Q: Our agency has come up with a corking creative idea. It can work across all media and make our new client a mint. We'd like a slice of the action by licensing our idea to the client in return for a share of the profits. However, we don't want to risk causing offence so early in our relationship. How do we broach the subject?

A: The rest of the agency world will be watching this negotiation with mesmerised attention. Don't expect their sympathy should you come majestically unstuck; nor indeed their public gratitude should you pull it off. But they'll all be rooting for you, even if under their breath. You may well be holding the future of the advertising business in your trembling hands.

The first thing you must do (and I'm sorry to have to say this) is acquire the services of a lawyer; one who knows all about royalties and intellectual property and copyright expiry and how to define usage and all those other things about which you and I know nothing. Make sure you're mind-numbingly well informed.

By the sound of things, you're proposing that you should take a share of the profits while underwriting none of the risk. That's not a proper partnership. And don't pretend there is no risk. Only feckless advertising agencies believe in the existence of risk-free enterprises. So your first suggestion to your client should be this: that he, as the investor and risk-taker, should have full claim on all profits until his investment has been re-couped and an agreed surplus pocketed. Thereafter, any further profits should be shared between you in agreed proportions.

Despite your optimism, profits may not cover launch costs. In which case, you will look extremely silly and probably lose your client. I expect your lawyer will instruct you to ignore my advice completely and he may well be right to do so. But at least, unlike his, my advice hasn't cost you anything.

Q: Underpaid, overworked, often bullied and with no clearly defined career path. That seems to be the lot of young people entering the business today. If one of your grandchildren said they were thinking of advertising as a career, what would your advice be?
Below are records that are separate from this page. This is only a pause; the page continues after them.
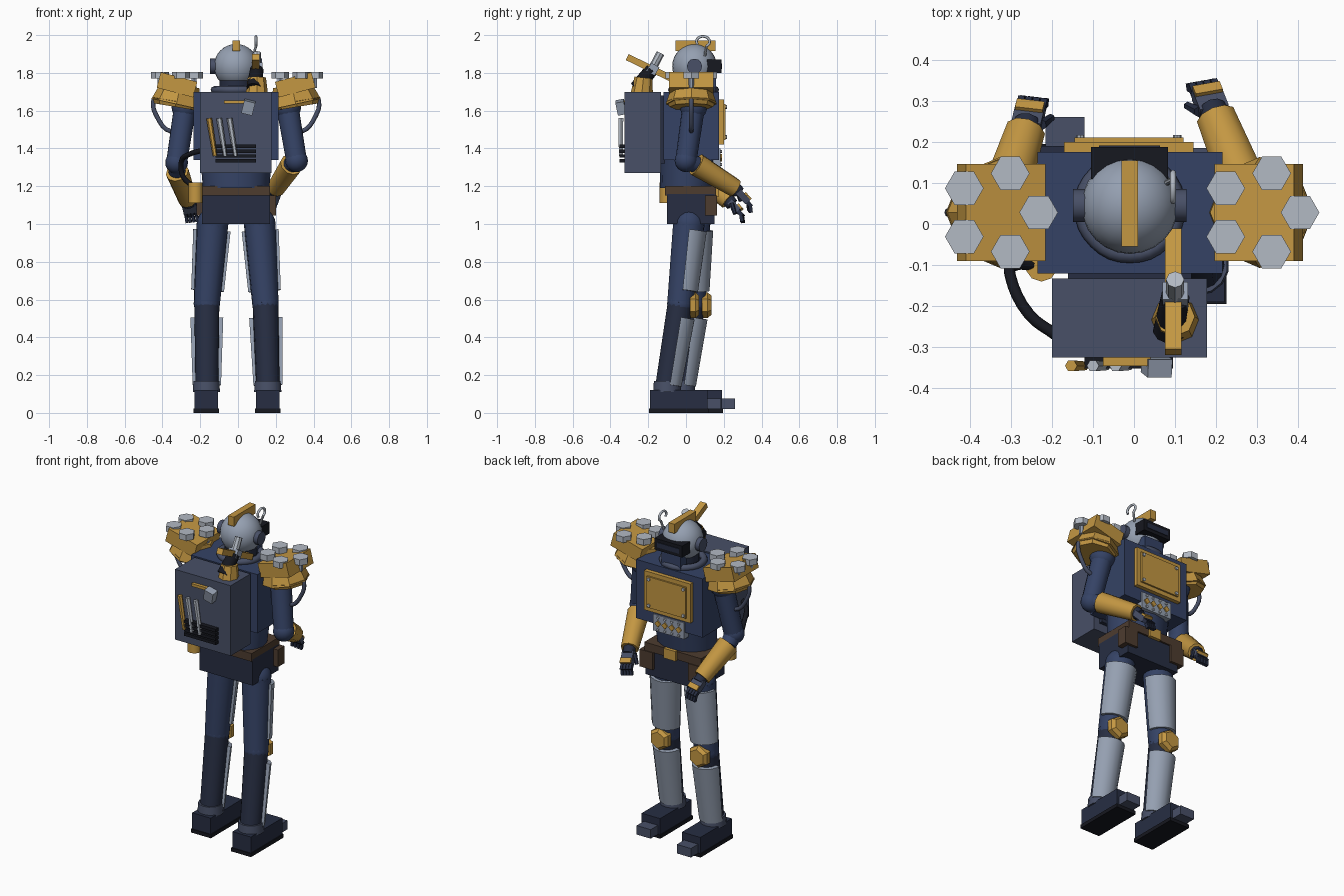
import bpy, bmesh, math
from mathutils import Vector, Matrix, Euler

if "Cube" in bpy.data.objects:
    bpy.data.objects.remove(bpy.data.objects["Cube"])

def mat(name, r, g, b):
    m = bpy.data.materials.new(name)
    m.diffuse_color = (r, g, b, 1)
    m.use_nodes = True
    m.node_tree.nodes["Principled BSDF"].inputs["Base Color"].default_value = m.diffuse_color
    return m

NAVY = mat("navy", .035, .055, .13)
DARK = mat("dark", .02, .027, .055)
SLATE = mat("slate", .065, .08, .135)
GOLD = mat("gold", .55, .31, .055)
STEEL = mat("steel", .3, .35, .44)
LIGHT = mat("light", .45, .49, .55)
BROWN = mat("brown", .075, .045, .028)
BLACK = mat("black", .008, .009, .014)
CX = -0.01  # body centre line

def finish(name, bm, m, smooth=False):
    bmesh.ops.recalc_face_normals(bm, faces=bm.faces)
    me = bpy.data.meshes.new(name)
    bm.to_mesh(me)
    bm.free()
    me.materials.append(m)
    ob = bpy.data.objects.new(name, me)
    bpy.context.collection.objects.link(ob)
    if smooth:
        bpy.ops.object.select_all(action='DESELECT')
        ob.select_set(True)
        bpy.context.view_layer.objects.active = ob
        bpy.ops.object.shade_smooth_by_angle(angle=math.radians(40))
    return ob

def box(name, lo, hi, m, rot=(0, 0, 0)):
    lo, hi = Vector(lo), Vector(hi)
    bm = bmesh.new()
    bmesh.ops.create_cube(bm, size=1, matrix=Matrix.LocRotScale((lo + hi) / 2, Euler(rot), hi - lo))
    return finish(name, bm, m)

def block(name, c, size, m, rot):
    bm = bmesh.new()
    bmesh.ops.create_cube(bm, size=1, matrix=Matrix.LocRotScale(Vector(c), rot, Vector(size)))
    return finish(name, bm, m)

def rod(name, a, b, r1, r2, m, seg=14, smooth=True, cut=None, spin=0, flat=1):
    a, b = Vector(a), Vector(b)
    d = b - a
    M = Matrix.Translation((a + b) / 2) @ d.to_track_quat('Z', 'Y').to_matrix().to_4x4()
    M = M @ Matrix.Rotation(spin, 4, 'Z') @ Matrix.Diagonal((1, flat, 1, 1))
    bm = bmesh.new()
    bmesh.ops.create_cone(bm, cap_ends=True, segments=seg, radius1=r1, radius2=r2, depth=d.length, matrix=M)
    if cut is not None:  # keep only the half on the +y side
        n = Vector((0, 1, 0))
        n -= d * (n.dot(d) / d.length_squared)
        bmesh.ops.bisect_plane(bm, geom=bm.verts[:] + bm.edges[:] + bm.faces[:],
                               plane_co=a + n.normalized() * cut, plane_no=n, clear_inner=True)
        bmesh.ops.holes_fill(bm, edges=[e for e in bm.edges if e.is_boundary])
    return finish(name, bm, m, smooth)

def ball(name, c, r, m, u=16, v=12):
    bm = bmesh.new()
    bmesh.ops.create_uvsphere(bm, u_segments=u, v_segments=v, radius=r, matrix=Matrix.Translation(c))
    return finish(name, bm, m, True)

def tube(name, pts, r, m, cyclic=False):
    cu = bpy.data.curves.new(name, 'CURVE')
    cu.dimensions = '3D'
    cu.bevel_depth, cu.bevel_resolution, cu.resolution_u = r, 2, 4
    cu.use_fill_caps = True
    sp = cu.splines.new('BEZIER')
    sp.bezier_points.add(len(pts) - 1)
    for bp, p in zip(sp.bezier_points, pts):
        bp.co = p
        bp.handle_left_type = bp.handle_right_type = 'AUTO'
    sp.use_cyclic_u = cyclic
    cu.materials.append(m)
    ob = bpy.data.objects.new(name, cu)
    bpy.context.collection.objects.link(ob)

# torso, waist, pelvis and belt
box("chest", (-.235, -.12, 1.34), (.215, .175, 1.7), NAVY)
rod("waist", (CX, .005, 1.18), (CX, .02, 1.36), .175, .19, NAVY, 16, flat=.82)
box("pelvis", (-.19, -.1, 1.0), (.17, .15, 1.16), DARK)
box("belt", (-.215, -.11, 1.15), (.17, .16, 1.2), BROWN)
box("buckle", (-.05, .155, 1.145), (.03, .175, 1.205), GOLD)

# chest plate, bolts and belly grille
box("chest_plate", (-.17, .17, 1.42), (.145, .2, 1.66), GOLD)
box("chest_plate_inset", (-.145, .19, 1.445), (.12, .21, 1.635), GOLD)
for x in (-.13, .105):
    for z in (1.46, 1.62):
        rod("plate_bolt", (x, .2, z), (x, .217, z), .01, .01, LIGHT, 8)
box("belly_plate", (-.115, .14, 1.3), (.095, .182, 1.4), STEEL)
for i in range(4):
    block("belly_stud", (-.08 + i * .047, .183, 1.35), (.028, .014, .028), GOLD, Euler((0, math.pi / 4, 0)))
    for z in (1.315, 1.385):
        rod("belly_bolt", (-.08 + i * .047, .18, z), (-.08 + i * .047, .19, z), .008, .008, LIGHT, 6)

# head
HEAD = Vector((CX, .045, 1.835))
ball("helmet", HEAD, .118, STEEL, 24, 16)
box("crest", (-.03, -.055, 1.915), (.01, .155, 1.972), GOLD)
box("visor", (-.105, .11, 1.8), (.083, .187, 1.87), BLACK)
box("visor_glass", (-.085, .18, 1.82), (.063, .191, 1.85), DARK)
box("jaw", (-.075, .05, 1.7), (.055, .16, 1.785), NAVY)
rod("ear_discs", (-.148, .045, 1.835), (.128, .045, 1.835), .04, .04, SLATE, 12)
rod("neck", (CX, .04, 1.68), (CX, .04, 1.76), .09, .09, DARK)
tube("neck_ring", [(CX + .115 * math.cos(a * math.pi / 4), .04 + .115 * math.sin(a * math.pi / 4), 1.71)
                   for a in range(8)], .02, SLATE, True)
tube("ear_hook", [(.095, .09 + .035 * math.cos(a), 1.965 + .028 * math.sin(a))
                  for a in [math.radians(-60 + 45 * i) for i in range(7)]], .007, LIGHT)
rod("hook_stem", (.08, .1, 1.89), (.095, .108, 1.942), .007, .007, LIGHT, 8)

# shoulders: hex-stud crowned pauldrons and cable loops
for s in (-1, 1):
    px = CX + s * .318
    block("pauldron_top", (px - s * .005, .028, 1.737), (.2, .235, .085), GOLD, Euler((0, -s * .26, 0)))
    rod("pauldron_skirt", (px - s * .002, .028, 1.635), (px - s * .025, .028, 1.74), .135, .1, GOLD, 8, False)
    rod("shoulder_rim", (px + s * .005, .028, 1.62), (px, .028, 1.65), .115, .13, GOLD, 8, False)
    for i in range(5):
        a = i * math.tau / 5
        p = Vector((px - .004 + .1 * math.cos(a), .028 + .1 * math.sin(a), 1.77))
        rod("shoulder_stud", p, p + Vector((0, 0, .036)), .047, .047, LIGHT, 6, False, spin=math.pi / 6)
        rod("stud_stem", p - Vector((0, 0, .05)), p, .015, .015, STEEL, 6, False)
    tube("shoulder_cable", [(CX + s * x, .028, z) for x, z in
                            ((.37, 1.7), (.42, 1.68), (.438, 1.65), (.42, 1.57), (.345, 1.49), (.31, 1.5))], .012, SLATE)

# arms and hands: shoulder, elbow, cuff start, wrist, finger tip
arms = {"left": ((-.28, .04, 1.62), (-.325, .0, 1.325), (-.322, .05, 1.275), (-.265, .225, 1.125), (-.243, .315, 1.03)),
        "right": ((.262, .04, 1.62), (.31, .0, 1.335), (.283, .055, 1.315), (.2, .26, 1.19), (.16, .36, 1.08))}
for side, pts in arms.items():
    sh, el, cu, wr, tip = map(Vector, pts)
    s = -1 if side == "left" else 1
    ball(side + "_shoulder_joint", sh, .072, NAVY)
    rod(side + "_upper_arm", sh, el, .06, .056, NAVY)
    ball(side + "_elbow", el, .06, NAVY)
    rod(side + "_elbow_link", el, cu, .05, .045, NAVY)
    rod(side + "_forearm_guard", cu, wr, .062, .05, GOLD, 10)
    f = (tip - wr).normalized()
    side_v = Vector((1, 0, 0))
    side_v = (side_v - f * side_v.dot(f)).normalized()
    up = side_v.cross(f)
    R = Matrix((side_v, f, up)).transposed().to_quaternion()
    L = (tip - wr).length
    rod(side + "_wrist", wr - f * .02, wr + f * .03, .036, .034, DARK, 10)
    block(side + "_palm", wr + f * L * .36, (.072, L * .5, .035), SLATE, R)
    block(side + "_knuckle_guard", wr + f * L * .52 + up * .02, (.068, .03, .015), GOLD, R)
    for i in range(4):
        base = wr + f * L * .56 + side_v * (i - 1.5) * .0185
        mid = base + f * .038 - up * .004
        block(side + "_finger", (base + mid) / 2, (.016, .042, .022), DARK, R)
        block(side + "_finger_tip", mid + f * .012 - up * .012, (.015, .032, .019), DARK,
              R @ Euler((-.6, 0, 0)).to_quaternion())
    t = wr + f * .03 - side_v * s * .035
    rod(side + "_thumb", t, t + f * .055 - side_v * s * .015 - up * .025, .014, .01, DARK, 6, False)

# legs and boots: hip, knee, ankle, forward shift of the boot
legs = {"left": ((-.135, .045, 1.0), (-.165, .035, .58), (-.165, -.025, .15), -.235, .075),
        "right": ((.115, .015, 1.0), (.145, -.03, .58), (.158, -.1, .15), .09, 0)}
for side, (h, k, a, x0, dy) in legs.items():
    h, k, a = Vector(h), Vector(k), Vector(a)
    ball(side + "_hip", h, .084, NAVY)
    rod(side + "_thigh", h, k, .084, .07, NAVY)
    ball(side + "_knee", k, .07, NAVY)
    rod(side + "_shin", k, a, .068, .062, DARK)
    rod(side + "_thigh_guard", h.lerp(k, .08), h.lerp(k, .84), .1, .088, STEEL, 16, cut=.005)
    rod(side + "_shin_guard", k.lerp(a, .17), k.lerp(a, 1), .09, .078, STEEL, 16, cut=.015)
    kc = k + Vector((0, .05, -.01))
    rod(side + "_knee_cap", kc, kc + Vector((0, .03, 0)), .068, .068, GOLD, 6, False)
    rod(side + "_knee_cap_face", kc + Vector((0, .03, 0)), kc + Vector((0, .05, 0)), .068, .05, GOLD, 6, False)
    y = dy
    xm = x0 + .0675
    rod(side + "_ankle_cuff", (xm, y - .1, .11), (xm, y - .1, .168), .074, .07, SLATE)
    box(side + "_boot", (x0 + .005, y - .19, .02), (x0 + .13, y + .115, .12), DARK)
    box(side + "_toe_cap", (x0 + .02, y + .1, .02), (x0 + .115, y + .185, .075), SLATE)
    box(side + "_sole", (x0, y - .195, 0), (x0 + .135, y + .12, .022), BLACK)
    # belt pouches
    s = -1 if side == "left" else 1
    cx = CX + s * .165
    box(side + "_pouch", (cx - .045, .1, 1.045), (cx + .045, .165, 1.15), BROWN)

# backpack with hose and canister
box("backpack", (-.2, -.325, 1.27), (.178, -.133, 1.7), SLATE)
box("backpack_mount", (-.16, -.14, 1.32), (.14, -.11, 1.68), DARK)
tube("hose", [(-.19, -.27, 1.39), (-.255, -.22, 1.37), (-.3, -.13, 1.33), (-.29, -.1, 1.25), (-.24, -.1, 1.2)], .014, BLACK)
rod("canister", (-.225, -.1, 1.11), (-.225, -.1, 1.22), .04, .04, GOLD, 10)

# tool rack on the pack
for i in range(4):
    z = 1.334 + i * .026
    box("rack_bar", (-.12, -.352, z - .009), (.095, -.322, z + .009), BLACK)
for x, m in ((-.153, GOLD), (-.1, LIGHT), (-.045, LIGHT)):
    rod("rack_tool", (x, -.345, 1.56), (x + .032, -.345, 1.36), .015, .012, m, 6, False)
box("hammer_handle", (-.075, -.345, 1.637), (.04, -.322, 1.654), GOLD)
block("hammer_head", (.055, -.345, 1.618), (.06, .045, .07), STEEL, Euler((.2, .25, 0)))

# hilt rising from the pack
rod("hilt_socket", (.1, -.235, 1.68), (.1, -.225, 1.775), .06, .048, GOLD, 8, False)
rod("hilt_grip", (.085, -.26, 1.72), (.1, -.18, 1.82), .04, .036, BLACK, 10)
block("hilt_guard", (.095, -.165, 1.813), (.04, .325, .035), GOLD, Euler((-.45, 0, 0)))
block("hilt_block", (.1, -.175, 1.82), (.062, .05, .05), STEEL, Euler((-.55, 0, 0)))
rod("hilt_knob", (.1, -.185, 1.81), (.1, -.135, 1.905), .022, .022, LIGHT, 8)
A: By the time my grandchildren are old enough to be seeking career advice, I'll be too old to give it. Which I am already, come to think of it. But is it really that unpleasant out there? I still see quite a lot of people in agencies - all absurdly young, obviously - and they don't seem cowed to me. No-one's complained of being hung from the balcony by their thumbs or forced to undergo humiliating initiation rituals.

Certainly, they're underpaid. Everybody's always been underpaid. But overworked? The worst thing that can happen to anyone going into advertising is to be underworked. Not to be invited to engage the brain, not to be trusted to get on with things can very quickly rot the soul.
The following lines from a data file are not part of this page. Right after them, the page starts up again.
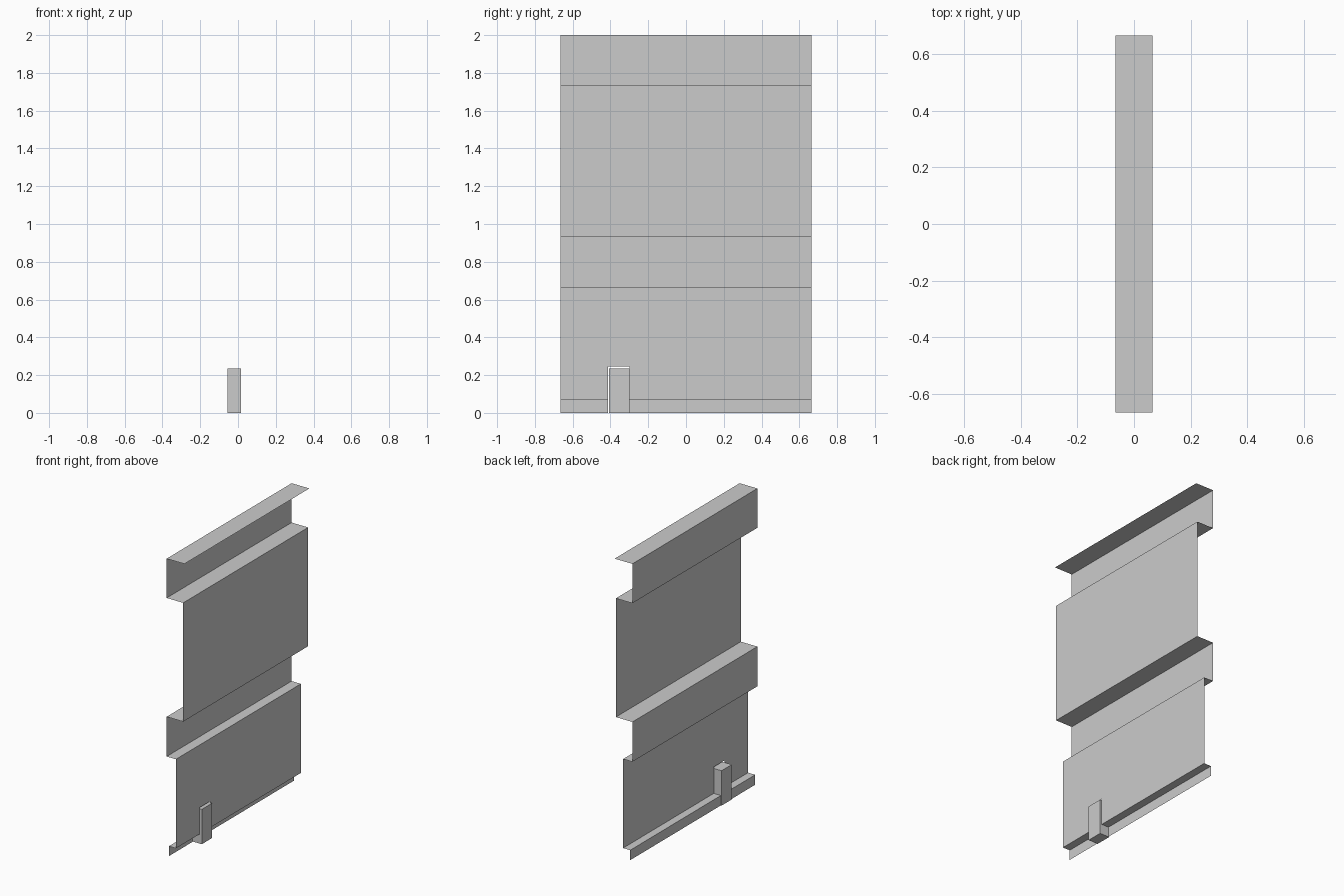
import bpy, bmesh
from math import radians

if "Cube" in bpy.data.objects:
    bpy.data.objects.remove(bpy.data.objects["Cube"])

HALF = 0.665                 # half length of the panel along y
NOTCH = (-0.412, -0.30)      # opening in the lower panel for the block


def sheet(name, strips):
    """Sweep open (x, z) profiles along y; strips = [(profile, y0, y1), ...]."""
    bm = bmesh.new()
    for profile, y0, y1 in strips:
        rows = [(bm.verts.new((x, y0, z)), bm.verts.new((x, y1, z)))
                for x, z in profile]
        for a, b in zip(rows, rows[1:]):
            bm.faces.new((a[0], b[0], b[1], a[1]))
    bmesh.ops.remove_doubles(bm, verts=bm.verts, dist=1e-5)
    bmesh.ops.dissolve_limit(bm, angle_limit=radians(1),
                             verts=bm.verts, edges=bm.edges)
    mesh = bpy.data.meshes.new(name)
    bm.to_mesh(mesh)
    bm.free()
    obj = bpy.data.objects.new(name, mesh)
    bpy.context.collection.objects.link(obj)
    return obj


def box(name, lo, hi):
    bpy.ops.mesh.primitive_cube_add(
        size=1, location=[(a + b) / 2 for a, b in zip(lo, hi)])
    obj = bpy.context.object
    obj.name = name
    obj.scale = [b - a for a, b in zip(lo, hi)]
    return obj


# Upper panel: top flange, recess, wide face, second recess, ledge
upper = [(0.066, 2.0), (-0.066, 2.0), (-0.066, 1.735), (0.057, 1.735),
         (0.057, 0.935), (-0.066, 0.935), (-0.066, 0.667), (0.003, 0.667)]
sheet("upper_wall_panel", [(upper, -HALF, HALF)])

# Lower panel with recessed toe kick, notched around the block
lower = [(0.003, 0.667), (0.003, 0.245), (0.003, 0.067),
         (-0.05, 0.067), (-0.05, 0.0)]
sheet("lower_wall_panel", [(lower, -HALF, NOTCH[0]),
                           (lower[:2], *NOTCH),
                           (lower, NOTCH[1], HALF)])

# Small block set into the notch
box("wall_block", (-0.055, -0.408, 0.0), (0.016, -0.30, 0.235))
I'd never advise anyone to go into advertising if all they were interested in was ads. Ads are wonderful things - but the best ads happen because the best advertising people are interested in what makes other people tick, why some things are more wantable than others, the nature of fashion and fame, how analogies work, what media do to messages and what can be learnt from The Simpsons. I still can't think of another trade that offers such a well-stocked sandpit to play in. It's entirely possible that a grandchild would love it.

Pity about the pay, though.

Q: My media agency has tried to explain to me why several national newspapers have raised their ad rates despite dramatic sales falls. I still don't understand why I am expected to pay more to reach fewer people. Could you help me?

A: It's like this, you see. Sophisticated advertising sales directors know that crude cost-per-thousand calculations can be seriously misleading.

Lost readers, if they're the wrong kind of readers, can significantly raise the average propensity-to-purchase of the remaining readers: thus, obviously, making them individually more valuable. So it follows that the greater the number of readers who migrate, the greater the individual value of those that remain. If a modest cover-price increase of 5p prompts a few readers to desert, what does that tell you about them? Exactly; good riddance. What shrewd advertiser would be interested in trying to sell a £15,000 car to a consumer who balks at paying another 30p a week for a 200-page newspaper?

I think you'll find that this is what your media agency is trying to explain to you and I don't find it in the least surprising that you remain unconvinced.

- "Ask Jeremy", a collection of Jeremy Bullmore's Campaign columns, is available from Haymarket, priced £10. Telephone (020) 8267 4683. Jeremy Bullmore welcomes questions via campaign@ haynet.com or Campaign, 174 Hammersmith Rd, London W6 7JP.